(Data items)
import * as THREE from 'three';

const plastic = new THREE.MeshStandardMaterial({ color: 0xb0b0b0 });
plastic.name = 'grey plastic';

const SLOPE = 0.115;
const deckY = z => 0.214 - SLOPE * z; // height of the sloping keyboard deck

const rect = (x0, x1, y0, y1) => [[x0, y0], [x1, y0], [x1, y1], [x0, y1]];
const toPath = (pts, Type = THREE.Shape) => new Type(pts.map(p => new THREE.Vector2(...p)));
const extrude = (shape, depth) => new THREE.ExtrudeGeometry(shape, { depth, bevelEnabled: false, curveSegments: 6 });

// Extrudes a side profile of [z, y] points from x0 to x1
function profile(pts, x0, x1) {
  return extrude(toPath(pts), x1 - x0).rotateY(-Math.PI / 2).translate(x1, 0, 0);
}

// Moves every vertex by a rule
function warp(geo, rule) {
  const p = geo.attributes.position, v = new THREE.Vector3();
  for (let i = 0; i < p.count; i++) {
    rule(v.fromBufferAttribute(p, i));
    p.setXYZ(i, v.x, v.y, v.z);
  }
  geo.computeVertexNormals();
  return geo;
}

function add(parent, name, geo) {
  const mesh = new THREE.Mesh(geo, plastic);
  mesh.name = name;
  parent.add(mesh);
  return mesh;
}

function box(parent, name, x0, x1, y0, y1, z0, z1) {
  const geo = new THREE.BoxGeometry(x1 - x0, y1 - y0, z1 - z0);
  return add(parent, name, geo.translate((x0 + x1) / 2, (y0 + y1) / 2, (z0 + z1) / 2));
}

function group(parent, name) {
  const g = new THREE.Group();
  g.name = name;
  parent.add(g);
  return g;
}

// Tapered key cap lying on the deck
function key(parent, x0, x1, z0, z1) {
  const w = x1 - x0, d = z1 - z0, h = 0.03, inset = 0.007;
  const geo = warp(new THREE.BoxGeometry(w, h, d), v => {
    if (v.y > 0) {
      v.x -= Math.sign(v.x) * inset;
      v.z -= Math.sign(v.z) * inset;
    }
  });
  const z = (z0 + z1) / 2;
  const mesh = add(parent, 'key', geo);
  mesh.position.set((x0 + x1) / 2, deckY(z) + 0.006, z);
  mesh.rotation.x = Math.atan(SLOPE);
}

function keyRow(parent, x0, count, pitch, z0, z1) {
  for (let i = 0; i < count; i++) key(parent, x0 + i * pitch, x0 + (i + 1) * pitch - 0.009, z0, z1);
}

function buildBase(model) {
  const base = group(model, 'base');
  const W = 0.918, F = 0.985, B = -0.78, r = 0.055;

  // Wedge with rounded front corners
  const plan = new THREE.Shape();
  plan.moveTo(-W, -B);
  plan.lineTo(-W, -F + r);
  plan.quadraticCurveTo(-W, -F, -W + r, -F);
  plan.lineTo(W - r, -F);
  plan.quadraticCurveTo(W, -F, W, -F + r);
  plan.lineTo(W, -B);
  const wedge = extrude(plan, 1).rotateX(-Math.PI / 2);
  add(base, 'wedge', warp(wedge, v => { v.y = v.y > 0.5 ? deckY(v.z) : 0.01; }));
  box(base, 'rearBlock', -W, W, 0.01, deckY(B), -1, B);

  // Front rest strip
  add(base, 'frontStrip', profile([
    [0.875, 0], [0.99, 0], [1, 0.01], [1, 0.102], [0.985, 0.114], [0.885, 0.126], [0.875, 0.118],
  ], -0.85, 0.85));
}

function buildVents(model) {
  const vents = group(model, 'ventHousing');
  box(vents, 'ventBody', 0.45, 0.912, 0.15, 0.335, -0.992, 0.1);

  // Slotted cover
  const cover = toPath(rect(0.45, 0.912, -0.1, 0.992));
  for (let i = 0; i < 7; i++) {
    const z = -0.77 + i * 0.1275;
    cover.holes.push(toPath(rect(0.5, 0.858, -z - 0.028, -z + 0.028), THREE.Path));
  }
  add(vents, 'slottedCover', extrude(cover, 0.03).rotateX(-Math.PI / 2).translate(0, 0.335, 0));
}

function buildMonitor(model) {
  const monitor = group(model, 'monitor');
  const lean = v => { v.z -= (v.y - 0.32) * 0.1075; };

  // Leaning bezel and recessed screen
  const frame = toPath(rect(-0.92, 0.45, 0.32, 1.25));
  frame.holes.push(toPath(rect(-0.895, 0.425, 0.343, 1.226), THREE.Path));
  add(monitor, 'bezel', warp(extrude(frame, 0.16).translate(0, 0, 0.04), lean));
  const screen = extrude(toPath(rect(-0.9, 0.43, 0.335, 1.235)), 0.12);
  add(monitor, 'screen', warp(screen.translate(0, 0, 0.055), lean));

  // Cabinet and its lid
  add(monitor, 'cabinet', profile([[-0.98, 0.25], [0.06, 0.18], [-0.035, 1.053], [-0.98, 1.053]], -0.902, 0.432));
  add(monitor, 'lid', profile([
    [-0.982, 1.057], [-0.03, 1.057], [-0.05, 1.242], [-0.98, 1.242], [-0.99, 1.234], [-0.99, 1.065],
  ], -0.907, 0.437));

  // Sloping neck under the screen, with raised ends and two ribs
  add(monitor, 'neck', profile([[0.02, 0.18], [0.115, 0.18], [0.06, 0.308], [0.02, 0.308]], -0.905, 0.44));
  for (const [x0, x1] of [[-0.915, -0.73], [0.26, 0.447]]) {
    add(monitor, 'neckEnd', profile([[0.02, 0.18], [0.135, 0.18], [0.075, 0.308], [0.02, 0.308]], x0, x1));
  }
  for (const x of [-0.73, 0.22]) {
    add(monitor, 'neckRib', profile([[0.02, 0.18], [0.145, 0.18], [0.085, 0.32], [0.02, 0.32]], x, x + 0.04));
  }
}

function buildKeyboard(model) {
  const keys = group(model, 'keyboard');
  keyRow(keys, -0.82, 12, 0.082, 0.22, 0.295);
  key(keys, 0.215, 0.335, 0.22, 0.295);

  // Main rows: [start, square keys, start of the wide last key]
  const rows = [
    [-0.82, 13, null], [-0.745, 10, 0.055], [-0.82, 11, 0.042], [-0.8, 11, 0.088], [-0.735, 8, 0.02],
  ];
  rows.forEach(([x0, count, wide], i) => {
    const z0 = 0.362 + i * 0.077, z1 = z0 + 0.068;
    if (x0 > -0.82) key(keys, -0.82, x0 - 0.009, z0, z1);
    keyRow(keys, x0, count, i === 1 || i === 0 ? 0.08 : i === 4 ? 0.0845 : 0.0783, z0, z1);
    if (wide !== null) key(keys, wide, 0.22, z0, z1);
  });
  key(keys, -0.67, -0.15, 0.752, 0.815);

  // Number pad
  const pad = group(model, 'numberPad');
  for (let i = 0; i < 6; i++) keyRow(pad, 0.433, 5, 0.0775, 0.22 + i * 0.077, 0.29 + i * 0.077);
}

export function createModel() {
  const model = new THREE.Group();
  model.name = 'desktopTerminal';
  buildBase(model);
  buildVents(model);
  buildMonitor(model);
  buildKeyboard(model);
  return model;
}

### Your goal
From the first record to the last, print each one exactly.

### Output for this exercise
import * as THREE from 'three';

const plastic = new THREE.MeshStandardMaterial({ color: 0xb0b0b0 });
plastic.name = 'grey plastic';

const SLOPE = 0.115;
const deckY = z => 0.214 - SLOPE * z; // height of the sloping keyboard deck

const rect = (x0, x1, y0, y1) => [[x0, y0], [x1, y0], [x1, y1], [x0, y1]];
const toPath = (pts, Type = THREE.Shape) => new Type(pts.map(p => new THREE.Vector2(...p)));
const extrude = (shape, depth) => new THREE.ExtrudeGeometry(shape, { depth, bevelEnabled: false, curveSegments: 6 });

// Extrudes a side profile of [z, y] points from x0 to x1
function profile(pts, x0, x1) {
  return extrude(toPath(pts), x1 - x0).rotateY(-Math.PI / 2).translate(x1, 0, 0);
}

// Moves every vertex by a rule
function warp(geo, rule) {
  const p = geo.attributes.position, v = new THREE.Vector3();
  for (let i = 0; i < p.count; i++) {
    rule(v.fromBufferAttribute(p, i));
    p.setXYZ(i, v.x, v.y, v.z);
  }
  geo.computeVertexNormals();
  return geo;
}

function add(parent, name, geo) {
  const mesh = new THREE.Mesh(geo, plastic);
  mesh.name = name;
  parent.add(mesh);
  return mesh;
}

function box(parent, name, x0, x1, y0, y1, z0, z1) {
  const geo = new THREE.BoxGeometry(x1 - x0, y1 - y0, z1 - z0);
  return add(parent, name, geo.translate((x0 + x1) / 2, (y0 + y1) / 2, (z0 + z1) / 2));
}

function group(parent, name) {
  const g = new THREE.Group();
  g.name = name;
  parent.add(g);
  return g;
}

// Tapered key cap lying on the deck
function key(parent, x0, x1, z0, z1) {
  const w = x1 - x0, d = z1 - z0, h = 0.03, inset = 0.007;
  const geo = warp(new THREE.BoxGeometry(w, h, d), v => {
    if (v.y > 0) {
      v.x -= Math.sign(v.x) * inset;
      v.z -= Math.sign(v.z) * inset;
    }
  });
  const z = (z0 + z1) / 2;
  const mesh = add(parent, 'key', geo);
  mesh.position.set((x0 + x1) / 2, deckY(z) + 0.006, z);
  mesh.rotation.x = Math.atan(SLOPE);
}

function keyRow(parent, x0, count, pitch, z0, z1) {
  for (let i = 0; i < count; i++) key(parent, x0 + i * pitch, x0 + (i + 1) * pitch - 0.009, z0, z1);
}

function buildBase(model) {
  const base = group(model, 'base');
  const W = 0.918, F = 0.985, B = -0.78, r = 0.055;

  // Wedge with rounded front corners
  const plan = new THREE.Shape();
  plan.moveTo(-W, -B);
  plan.lineTo(-W, -F + r);
  plan.quadraticCurveTo(-W, -F, -W + r, -F);
  plan.lineTo(W - r, -F);
  plan.quadraticCurveTo(W, -F, W, -F + r);
  plan.lineTo(W, -B);
  const wedge = extrude(plan, 1).rotateX(-Math.PI / 2);
  add(base, 'wedge', warp(wedge, v => { v.y = v.y > 0.5 ? deckY(v.z) : 0.01; }));
  box(base, 'rearBlock', -W, W, 0.01, deckY(B), -1, B);

  // Front rest strip
  add(base, 'frontStrip', profile([
    [0.875, 0], [0.99, 0], [1, 0.01], [1, 0.102], [0.985, 0.114], [0.885, 0.126], [0.875, 0.118],
  ], -0.85, 0.85));
}

function buildVents(model) {
  const vents = group(model, 'ventHousing');
  box(vents, 'ventBody', 0.45, 0.912, 0.15, 0.335, -0.992, 0.1);

  // Slotted cover
  const cover = toPath(rect(0.45, 0.912, -0.1, 0.992));
  for (let i = 0; i < 7; i++) {
    const z = -0.77 + i * 0.1275;
    cover.holes.push(toPath(rect(0.5, 0.858, -z - 0.028, -z + 0.028), THREE.Path));
  }
  add(vents, 'slottedCover', extrude(cover, 0.03).rotateX(-Math.PI / 2).translate(0, 0.335, 0));
}

function buildMonitor(model) {
  const monitor = group(model, 'monitor');
  const lean = v => { v.z -= (v.y - 0.32) * 0.1075; };

  // Leaning bezel and recessed screen
  const frame = toPath(rect(-0.92, 0.45, 0.32, 1.25));
  frame.holes.push(toPath(rect(-0.895, 0.425, 0.343, 1.226), THREE.Path));
  add(monitor, 'bezel', warp(extrude(frame, 0.16).translate(0, 0, 0.04), lean));
  const screen = extrude(toPath(rect(-0.9, 0.43, 0.335, 1.235)), 0.12);
  add(monitor, 'screen', warp(screen.translate(0, 0, 0.055), lean));

  // Cabinet and its lid
  add(monitor, 'cabinet', profile([[-0.98, 0.25], [0.06, 0.18], [-0.035, 1.053], [-0.98, 1.053]], -0.902, 0.432));
  add(monitor, 'lid', profile([
    [-0.982, 1.057], [-0.03, 1.057], [-0.05, 1.242], [-0.98, 1.242], [-0.99, 1.234], [-0.99, 1.065],
  ], -0.907, 0.437));

  // Sloping neck under the screen, with raised ends and two ribs
  add(monitor, 'neck', profile([[0.02, 0.18], [0.115, 0.18], [0.06, 0.308], [0.02, 0.308]], -0.905, 0.44));
  for (const [x0, x1] of [[-0.915, -0.73], [0.26, 0.447]]) {
    add(monitor, 'neckEnd', profile([[0.02, 0.18], [0.135, 0.18], [0.075, 0.308], [0.02, 0.308]], x0, x1));
  }
  for (const x of [-0.73, 0.22]) {
    add(monitor, 'neckRib', profile([[0.02, 0.18], [0.145, 0.18], [0.085, 0.32], [0.02, 0.32]], x, x + 0.04));
  }
}

function buildKeyboard(model) {
  const keys = group(model, 'keyboard');
  keyRow(keys, -0.82, 12, 0.082, 0.22, 0.295);
  key(keys, 0.215, 0.335, 0.22, 0.295);

  // Main rows: [start, square keys, start of the wide last key]
  const rows = [
    [-0.82, 13, null], [-0.745, 10, 0.055], [-0.82, 11, 0.042], [-0.8, 11, 0.088], [-0.735, 8, 0.02],
  ];
  rows.forEach(([x0, count, wide], i) => {
    const z0 = 0.362 + i * 0.077, z1 = z0 + 0.068;
    if (x0 > -0.82) key(keys, -0.82, x0 - 0.009, z0, z1);
    keyRow(keys, x0, count, i === 1 || i === 0 ? 0.08 : i === 4 ? 0.0845 : 0.0783, z0, z1);
    if (wide !== null) key(keys, wide, 0.22, z0, z1);
  });
  key(keys, -0.67, -0.15, 0.752, 0.815);

  // Number pad
  const pad = group(model, 'numberPad');
  for (let i = 0; i < 6; i++) keyRow(pad, 0.433, 5, 0.0775, 0.22 + i * 0.077, 0.29 + i * 0.077);
}

export function createModel() {
  const model = new THREE.Group();
  model.name = 'desktopTerminal';
  buildBase(model);
  buildVents(model);
  buildMonitor(model);
  buildKeyboard(model);
  return model;
}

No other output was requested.